* **Work instructions**
From the records below, print exactly the lines starting at the one containing "const addPair = (name, material, [x0, x1], y, z)" and ending at the one containing "const front = 0.932, back", ends included, and nothing else.

* **Records for this exercise**

============

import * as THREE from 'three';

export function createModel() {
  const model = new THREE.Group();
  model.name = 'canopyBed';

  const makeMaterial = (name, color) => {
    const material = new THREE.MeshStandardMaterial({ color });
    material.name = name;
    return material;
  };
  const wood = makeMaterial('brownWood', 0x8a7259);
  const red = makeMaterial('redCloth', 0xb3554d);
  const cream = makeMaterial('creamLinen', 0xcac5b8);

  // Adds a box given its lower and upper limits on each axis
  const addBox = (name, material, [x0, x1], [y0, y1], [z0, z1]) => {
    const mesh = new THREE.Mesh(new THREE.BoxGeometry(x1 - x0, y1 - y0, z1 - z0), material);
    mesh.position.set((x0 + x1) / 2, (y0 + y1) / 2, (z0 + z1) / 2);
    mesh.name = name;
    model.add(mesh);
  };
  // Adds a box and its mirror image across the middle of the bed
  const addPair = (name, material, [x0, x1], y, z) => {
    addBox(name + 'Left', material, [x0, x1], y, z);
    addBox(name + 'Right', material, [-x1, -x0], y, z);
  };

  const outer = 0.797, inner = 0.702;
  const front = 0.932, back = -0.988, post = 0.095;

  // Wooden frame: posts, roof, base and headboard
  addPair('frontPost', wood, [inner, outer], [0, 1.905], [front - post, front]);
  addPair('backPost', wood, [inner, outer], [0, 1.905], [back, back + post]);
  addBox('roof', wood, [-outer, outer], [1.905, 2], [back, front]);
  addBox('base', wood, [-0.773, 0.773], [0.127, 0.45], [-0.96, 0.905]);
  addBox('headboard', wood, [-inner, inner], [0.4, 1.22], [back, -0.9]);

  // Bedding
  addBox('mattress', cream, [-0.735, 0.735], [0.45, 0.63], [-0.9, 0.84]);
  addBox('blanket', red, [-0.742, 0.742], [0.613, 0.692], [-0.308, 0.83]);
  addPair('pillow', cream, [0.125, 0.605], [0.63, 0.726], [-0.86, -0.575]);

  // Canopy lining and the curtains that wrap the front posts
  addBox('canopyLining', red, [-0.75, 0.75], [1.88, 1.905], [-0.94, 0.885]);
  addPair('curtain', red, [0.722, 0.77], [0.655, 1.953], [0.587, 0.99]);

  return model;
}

============

* **Your response**
  const addPair = (name, material, [x0, x1], y, z) => {
    addBox(name + 'Left', material, [x0, x1], y, z);
    addBox(name + 'Right', material, [-x1, -x0], y, z);
  };

  const outer = 0.797, inner = 0.702;
  const front = 0.932, back = -0.988, post = 0.095;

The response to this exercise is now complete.